Server Name Indication (SNI) is an extension to the Transport Layer Security (TLS) computer networking protocol by which a client indicates which hostname it is attempting to connect to at the start of the handshaking process.
You can verify that the name on the cert is the same as the site name, and the only cert served. Change hostname and you'll get a different cert. Hostnames other than www will use the wildcard cert, so you'll see an * as the hostname.
This site is hosted behind an Network Load Balancer and is using Server Name Indication (SNI).
This allows it to serve multiple, independent, TLS certificates based on the hostname indicated by clients.
It's a few simple web pages hosted on servers in EC2 running Nginx behind and NLB. The real fun is nothing magical, just changing which certificate is provided based on what you try to connect to.
NLB uses Smart Certificate Selection to choose the best certificate whenever there are multiple matches.
You can use SNI on your NLB today, just add more certificates in the console!
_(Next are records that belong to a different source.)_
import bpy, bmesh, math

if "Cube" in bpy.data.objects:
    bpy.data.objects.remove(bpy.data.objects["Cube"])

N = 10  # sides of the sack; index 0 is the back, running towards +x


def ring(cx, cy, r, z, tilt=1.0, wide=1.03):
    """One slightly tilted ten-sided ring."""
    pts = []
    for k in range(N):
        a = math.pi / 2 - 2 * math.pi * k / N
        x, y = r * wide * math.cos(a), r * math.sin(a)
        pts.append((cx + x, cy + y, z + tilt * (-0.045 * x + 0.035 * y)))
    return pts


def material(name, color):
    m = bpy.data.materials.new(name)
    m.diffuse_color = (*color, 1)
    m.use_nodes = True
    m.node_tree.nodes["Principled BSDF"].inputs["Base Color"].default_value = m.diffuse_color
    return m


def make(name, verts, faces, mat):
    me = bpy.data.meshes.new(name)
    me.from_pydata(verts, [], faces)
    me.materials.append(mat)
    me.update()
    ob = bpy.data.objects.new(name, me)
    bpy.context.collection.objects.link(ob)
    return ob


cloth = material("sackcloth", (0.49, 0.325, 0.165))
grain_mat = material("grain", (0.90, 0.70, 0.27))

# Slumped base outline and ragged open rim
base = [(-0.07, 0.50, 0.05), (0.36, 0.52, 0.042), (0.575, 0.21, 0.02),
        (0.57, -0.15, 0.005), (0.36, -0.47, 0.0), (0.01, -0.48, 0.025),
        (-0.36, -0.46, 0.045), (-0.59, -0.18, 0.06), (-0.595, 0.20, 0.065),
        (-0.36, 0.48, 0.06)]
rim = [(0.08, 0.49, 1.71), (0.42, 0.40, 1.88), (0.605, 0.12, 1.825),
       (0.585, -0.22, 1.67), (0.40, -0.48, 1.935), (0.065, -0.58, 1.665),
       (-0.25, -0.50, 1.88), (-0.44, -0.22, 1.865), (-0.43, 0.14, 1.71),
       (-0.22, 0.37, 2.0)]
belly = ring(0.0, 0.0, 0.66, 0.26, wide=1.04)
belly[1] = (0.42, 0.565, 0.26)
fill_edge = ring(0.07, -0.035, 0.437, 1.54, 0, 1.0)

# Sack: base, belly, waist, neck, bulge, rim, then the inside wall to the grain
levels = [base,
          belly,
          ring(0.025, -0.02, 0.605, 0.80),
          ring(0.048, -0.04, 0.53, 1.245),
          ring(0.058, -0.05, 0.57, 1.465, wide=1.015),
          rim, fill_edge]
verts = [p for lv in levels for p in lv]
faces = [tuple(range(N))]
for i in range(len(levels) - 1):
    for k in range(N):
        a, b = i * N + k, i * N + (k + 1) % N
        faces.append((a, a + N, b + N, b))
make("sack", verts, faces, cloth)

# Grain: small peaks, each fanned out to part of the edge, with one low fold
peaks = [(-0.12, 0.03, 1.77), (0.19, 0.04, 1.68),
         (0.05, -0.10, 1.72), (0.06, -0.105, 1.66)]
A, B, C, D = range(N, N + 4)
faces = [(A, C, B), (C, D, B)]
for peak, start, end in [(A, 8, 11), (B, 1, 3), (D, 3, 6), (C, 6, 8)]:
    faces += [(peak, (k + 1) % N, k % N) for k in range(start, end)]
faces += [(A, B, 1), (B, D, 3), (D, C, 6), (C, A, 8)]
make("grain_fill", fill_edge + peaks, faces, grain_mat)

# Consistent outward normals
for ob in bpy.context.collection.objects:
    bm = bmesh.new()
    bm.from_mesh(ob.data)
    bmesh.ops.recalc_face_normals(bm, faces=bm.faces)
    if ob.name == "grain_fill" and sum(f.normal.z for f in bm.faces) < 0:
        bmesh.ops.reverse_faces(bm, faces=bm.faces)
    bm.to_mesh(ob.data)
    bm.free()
The table below shows you the certificate used by this Network Load Balancer. Use the drop down menus below to explore links to different Fully Qualified Domain Names (FQDNs) that SNI is configured for on the Network Load Balancer. When you select a domain name, for example, "network.exampleloadbalancer.com", the Network Load Balancer selects the certificate of "network.exampleloadbalancer.com" for the TLS connection and present its certificate information in the table below.
The menu below includes all the static domain names with different different Top Level Domains (TLD - we have 3 on this site, exampleloadbalancer.[com|net|info]).
The menu below includes the domains with random prefixes and .net Top Level Domain. As you can see, Network Load Balancer selects wildcard.* for the random requested domain names.